MUSIC When asked if it’s a good time in history to be in a sludgy, uncompromising heavy metal band, High on Fire’s Matt Pike stifles a chuckle: “It is for me, man!” Reached by phone in Los Angeles as he prepares for a show at the El Rey Theatre, Pike is far from loquacious, but clearly enjoying the arrival of hard-earned, well-deserved success. His band, a thunderous, heavily-distorted power trio, bastard son of St. Vitus and Slayer, just signed on for a string of European dates opening for Metallica.
Before they set off across the Atlantic, High on Fire will appear at Oakland’s Fox Theater to play a concert called the Missing Link, a weighty omnibus of a heavy metal bill that brings together two potent touring packages, their itineraries cleverly fused into one mammoth night of music. Pike’s band is joined by tour-mates Priestess, Bison B.C., and Black Cobra. Headliners Mastodon deploys its own retinue of support: Between the Buried and Me, Baroness, and Valient Thorr.
The bands at the top of the bill are living proof of this epoch’s friendly attitude toward challenging, underground heavy metal. Mastodon charted at No. 11 with 2009’s Crack the Skye (Warner Bros.) and Between the Buried and Me hit No. 36 with The Great Misdirect (Victory). Oakland native sons High on Fire stormed into the limelight in February 2010; Snakes for the Divine (E1 Music) debuted at No. 62. Baroness’ Blue Record (Relapse) was the critical darling of 2009 — Decibel magazine named it album of the year — and it peaked at No. 117.
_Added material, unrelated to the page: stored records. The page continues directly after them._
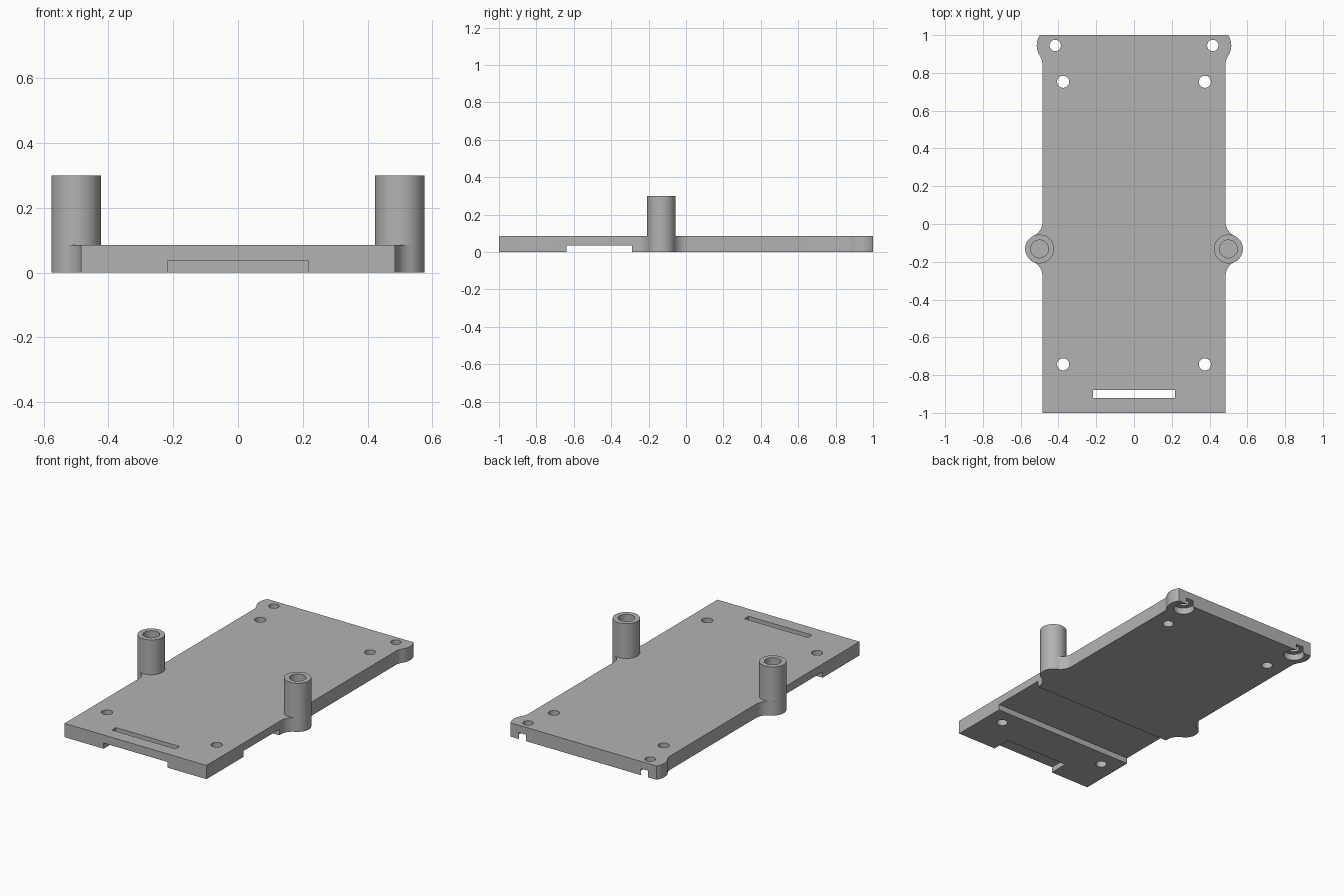
import bpy, bmesh
from math import sin, cos, pi, atan2, sqrt, radians

cube = bpy.data.objects.get("Cube")
if cube:
    bpy.data.objects.remove(cube)

HALF_W, THICK, TOP = 0.485, 0.085, 0.30
POST, POST_R, BORE_R = (0.5, -0.132), 0.0765, 0.047
EAR, EAR_R = (0.417, 0.945), 0.098
FILLET = 0.08

grey = bpy.data.materials.new("light grey plastic")
grey.use_nodes = True
grey.diffuse_color = (0.45, 0.45, 0.45, 1)
grey.node_tree.nodes["Principled BSDF"].inputs["Base Color"].default_value = (0.45, 0.45, 0.45, 1)


def make_object(name, bm):
    bmesh.ops.recalc_face_normals(bm, faces=bm.faces)
    mesh = bpy.data.meshes.new(name)
    bm.to_mesh(mesh)
    bm.free()
    mesh.materials.append(grey)
    obj = bpy.data.objects.new(name, mesh)
    bpy.context.collection.objects.link(obj)
    return obj


def arc(centre, r, a0, a1, n):
    return [(centre[0] + r * cos(a0 + (a1 - a0) * i / n),
             centre[1] + r * sin(a0 + (a1 - a0) * i / n)) for i in range(n + 1)]


def fillet(centre, r):
    """Height of the blend centre beside a boss, and angle from boss to it."""
    dx = HALF_W + FILLET - centre[0]
    dy = sqrt((r + FILLET) ** 2 - dx * dx)
    return dy, atan2(dy, dx)


def smooth(obj):
    bpy.ops.object.select_all(action='DESELECT')
    bpy.context.view_layer.objects.active = obj
    obj.select_set(True)
    bpy.ops.object.shade_smooth_by_angle(angle=radians(30))


# Right-hand outline from front to back: edge, post boss, edge, rear ear
bx = HALF_W + FILLET
dy, a = fillet(POST, POST_R)
side = [(HALF_W, -1)]
side += arc((bx, POST[1] - dy), FILLET, pi, pi - a, 10)
side += arc(POST, POST_R, -a, a, 24)[1:]
side += arc((bx, POST[1] + dy), FILLET, pi + a, pi, 10)[1:]
dy, a = fillet(EAR, EAR_R)
side += arc((bx, EAR[1] - dy), FILLET, pi, pi - a, 10)
end = atan2(1 - EAR[1], sqrt(EAR_R ** 2 - (1 - EAR[1]) ** 2))
side += arc(EAR, EAR_R, -a, end, 16)[1:]
outline = side + [(-x, y) for x, y in reversed(side)]

# Plate
bm = bmesh.new()
face = bm.faces.new([bm.verts.new((x, y, 0)) for x, y in outline])
ext = bmesh.ops.extrude_face_region(bm, geom=[face])
for v in ext["geom"]:
    if isinstance(v, bmesh.types.BMVert):
        v.co.z = THICK
plate = make_object("base_plate", bm)

cutters = []


def cut_box(name, x, y0, y1, z0, z1):
    bm = bmesh.new()
    bmesh.ops.create_cube(bm, size=1)
    for v in bm.verts:
        v.co = (2 * x * v.co.x, (y0 + y1) / 2 + (y1 - y0) * v.co.y,
                (z0 + z1) / 2 + (z1 - z0) * v.co.z)
    cutters.append(make_object(name, bm))


def cut_round(name, x, y, r0, r1, z0, z1):
    bm = bmesh.new()
    bmesh.ops.create_cone(bm, cap_ends=True, segments=32, radius1=r0, radius2=r1, depth=z1 - z0)
    bmesh.ops.translate(bm, verts=bm.verts, vec=(x, y, (z0 + z1) / 2))
    cutters.append(make_object(name, bm))


# Underside channel, front notch and strap slot
cut_box("channel_cutter", 1, -0.64, -0.29, -0.1, 0.036)
cut_box("notch_cutter", 0.217, -1.1, -0.88, -0.1, 0.035)
cut_box("slot_cutter", 0.217, -0.92, -0.88, -0.11, 0.2)

# Screw holes, with recesses under the rear ears
for s in (-1, 1):
    for y in (0.753, -0.743):
        cut_round("screw_hole_cutter", s * 0.375, y, 0.032, 0.032, -0.1, 0.2)
    cut_round("ear_hole_cutter", s * EAR[0], EAR[1], 0.03, 0.03, -0.1, 0.2)
    cut_round("ear_recess_cutter", s * EAR[0], EAR[1], 0.06, 0.06, -0.1, 0.04)

for c in cutters:
    mod = plate.modifiers.new(c.name, 'BOOLEAN')
    mod.operation, mod.solver, mod.object = 'DIFFERENCE', 'EXACT', c
bpy.context.view_layer.objects.active = plate
for name in [m.name for m in plate.modifiers]:
    bpy.ops.object.modifier_apply(modifier=name)
for c in cutters:
    bpy.data.objects.remove(c)
smooth(plate)

# Hollow posts: outer wall, rim and bore
for name, s in (("right_post", -1), ("left_post", 1)):
    bm = bmesh.new()
    profile = ((POST_R, THICK), (POST_R, TOP), (BORE_R, TOP), (BORE_R, THICK))
    rings = [[bm.verts.new((s * POST[0] + x, POST[1] + y, z))
              for x, y in arc((0, 0), r, 0, 2 * pi, 48)[:-1]] for r, z in profile]
    for lo, hi in zip(rings, rings[1:] + rings[:1]):
        for i in range(48):
            j = (i + 1) % 48
            bm.faces.new((lo[i], lo[j], hi[j], hi[i]))
    smooth(make_object(name, bm))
Those still working their way up from the bottom are no less optimistic. Speaking on the phone while peregrinating around L.A., Jason Landrian, singer/guitarist for crushing S.F. duo Black Cobra, is loving life. “I think it’s a great time to be in a heavy band. There are a lot more people paying attention and taking the music a lot more seriously.” Black Cobra, which was recently signed by legendary label Southern Lord Records, has ample experience with and appreciation for the bands it will share the stage with at the Fox. “For us,” Landrian says, “it’s a thrill to be involved with what seems like a cross-section of what’s going on right now in the underground scene.”
Superficially, the bands on the bill are easy to circumscribe within geographical boxes. Mastodon and Baroness both hail from Georgia, a state that is quickly becoming one of the nation’s most fertile breeding grounds for independent metal. Between the Buried and Me and Valient Thorr are also from Dixie, storming out of North Carolina university towns Greensboro and Chapel Hill, respectively. Priestess was founded in Montreal, and Bison B.C. in Vancouver (in the eyes of American rock critics, everything Canadian seems related). Black Cobra and High on Fire represent the Bay Area.
Yet this sort of convenient compartmentalization is redolent of a scene-based musical analysis that is rapidly becoming obsolete. A generation that came of age during the sodden triumph of the “Seattle sound” has matured into an army of bands that defy physical space. The insidious tentacles of social networking and the exponentially expanding capacity of cheap bandwidth have enabled independent musicians to bridge vast distances, to identify kindred spirits and isolated fans. Early Black Cobra material was written while the band’s two members resided on different coasts, swapped back and forth methodically with the click of a mouse. The Internet has been a boon to concert bookers and promoters as well, allowing them to ferret out undeserved markets and spread the digitized word.
Looking back through lists of past tour dates, the connections and inter-pollinations among this underground army of heavily distorted road warriors are practically infinite. It seems as if every band has toured with every other band on the Missing Link roster at least once. “We’ve known those guys forever,” Pike says when asked about Mastodon, and it’s only partly hyperbole — the members of Mastodon met at an Atlanta High on Fire show in 1999.
Though today’s metal vanguard takes advantage of technological innovations, it’s the relentless touring that reaps rewards. And while life on the road has its costs, the new century’s burgeoning crop of itinerant headbangers can depend on a tight-knit nomadic community — bearded and unwashed — that grows stronger by the day. “It’ll be a reunion with friends, which is a cool thing,” says Landrian. “You end up meeting all these people, touring around, and when you get a show like Missing Link happening, everybody knows each other.”
Armed with vans, smart phones, and arsenals of crushing riffs, the bands of Missing Link have the entire continent at their disposal. It’s a far cry from the specter of the 1980s, poisoned by feuding thrash titans and the internecine, hair-sprayed fist-fight for scraps from the Sunset Strip table. “That’s the thing about this underground metal scene,” Landrian says beatifically. “Everyone’s working together. There’s not a lot of ‘Oh, we’re competing with these bands to be in a position of honor.’ There’s a lot of camaraderie. Everybody sees each other in the same light.”
THE MISSING LINK
Mastodon, Between the Buried and Me, High on Fire
with Baroness, Priestess, Valient Thorr, Black Cobra, Bison BC
Sat/8, 4 p.m., $35
The Fox Theater
1807 Telegraph, Oakl.